Identify the lines in the data below that contain "back" and give only how many there are.
(ENTRIES PROVIDED Opens)
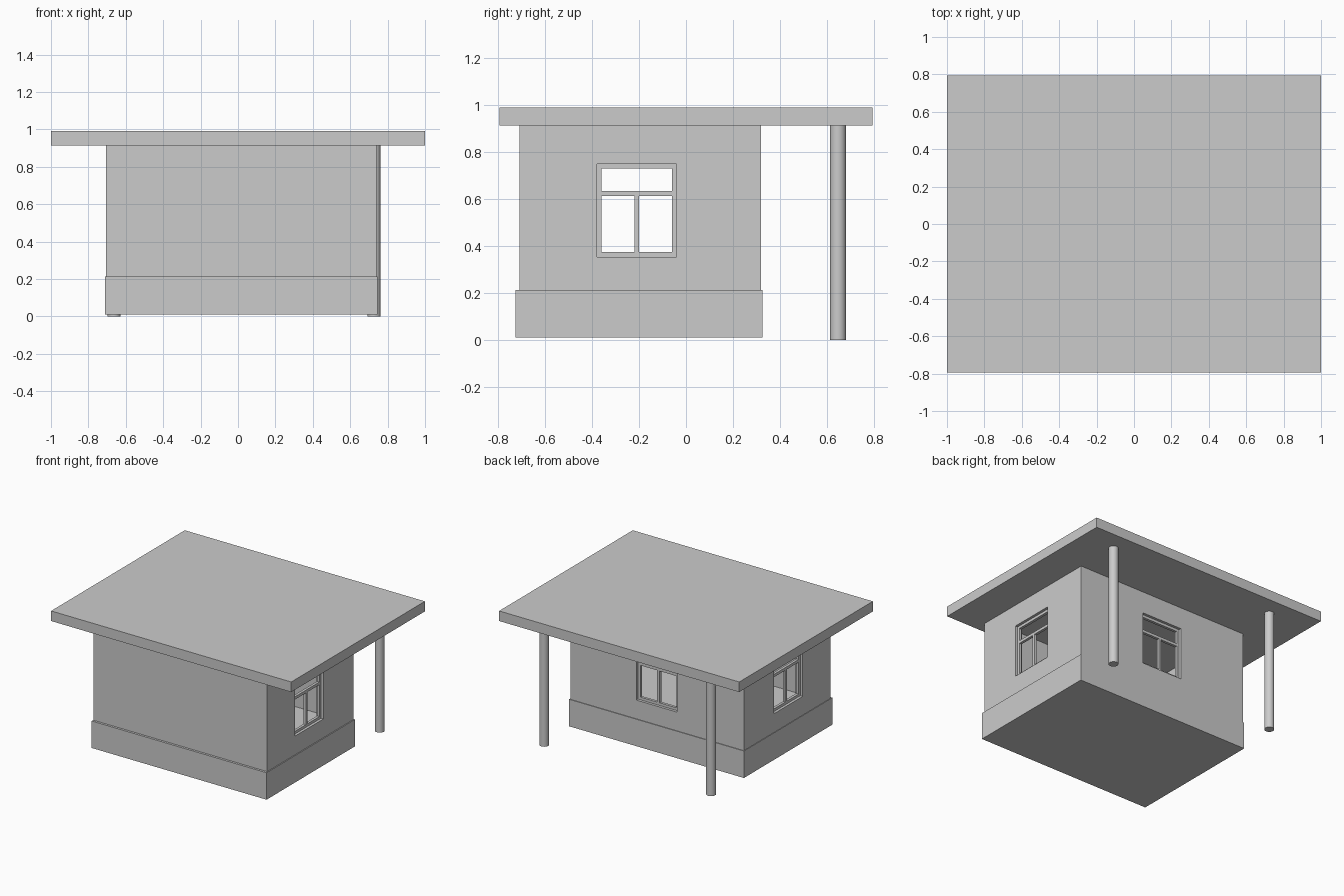
import bpy, bmesh
from mathutils import Vector, Matrix

if "Cube" in bpy.data.objects:
    bpy.data.objects.remove(bpy.data.objects["Cube"])


def box(name, lo, hi):
    """Axis-aligned box between two corners."""
    bm = bmesh.new()
    bmesh.ops.create_cube(bm, size=1)
    lo, hi = Vector(lo), Vector(hi)
    for v in bm.verts:
        v.co = (lo + hi) / 2 + v.co * (hi - lo)
    mesh = bpy.data.meshes.new(name)
    bm.to_mesh(mesh)
    bm.free()
    ob = bpy.data.objects.new(name, mesh)
    bpy.context.collection.objects.link(ob)
    return ob


def cut(target, cutter):
    cutter.hide_render = True
    cutter.hide_viewport = True
    cutter.display_type = 'WIRE'
    mod = target.modifiers.new("cut", 'BOOLEAN')
    mod.operation = 'DIFFERENCE'
    mod.solver = 'EXACT'
    mod.object = cutter


X0, X1, Y0, Y1 = -0.706, 0.740, -0.71, 0.32
WALL, BAR = 0.06, 0.02          # wall thickness, window bar width
Z0, Z1 = 0.354, 0.75            # window opening height
HALF = 0.17                     # half window width

# Plinth and flat roof
box("plinth", (-0.71, -0.727, 0.01), (0.747, 0.325, 0.213))
box("roof", (-1, -0.795, 0.914), (1, 0.795, 0.99))

# Hollow walls
walls = box("walls", (X0, Y0, 0.213), (X1, Y1, 0.914))
cut(walls, box("room_cutter", (X0 + WALL, Y0 + WALL, 0.1), (X1 - WALL, Y1 - WALL, 1.1)))


def window(side, along_x, centre, face, inward):
    """Opening plus recessed frame: transom with two panes below."""
    def slab(name, u0, u1, z0, z1, d0, d1):
        a, b = sorted((face + inward * d0, face + inward * d1))
        if along_x:
            return box(name, (centre + u0, a, z0), (centre + u1, b, z1))
        return box(name, (a, centre + u0, z0), (b, centre + u1, z1))

    cut(walls, slab(side + "_window_cutter", -HALF, HALF, Z0, Z1, -0.05, WALL + 0.05))
    bars = {
        "left_stile": (-HALF, -HALF + BAR, Z0, Z1),
        "right_stile": (HALF - BAR, HALF, Z0, Z1),
        "sill_rail": (-HALF + BAR, HALF - BAR, Z0, Z0 + BAR),
        "head_rail": (-HALF + BAR, HALF - BAR, Z1 - BAR, Z1),
        "transom": (-HALF + BAR, HALF - BAR, 0.613, 0.634),
        "mullion": (-BAR / 2, BAR / 2, Z0 + BAR, 0.613),
    }
    for part, r in bars.items():
        slab(f"{side}_window_{part}", *r, 0.02, 0.04)


# Windows in both sides and the back
window("right", False, -0.21, X1, -1)
window("left", False, -0.21, X0, 1)
window("back", True, 0.02, Y1, -1)

# Round posts under the rear overhang
for side, x in (("left", -0.663), ("right", 0.727)):
    bpy.ops.mesh.primitive_cylinder_add(vertices=32, radius=0.034, depth=0.914,
                                        location=(x, 0.648, 0.457))
    post = bpy.context.object
    post.name = side + "_post"
    bpy.ops.object.shade_smooth_by_angle()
(ENTRIES PROVIDED Closes)
RESULT. 2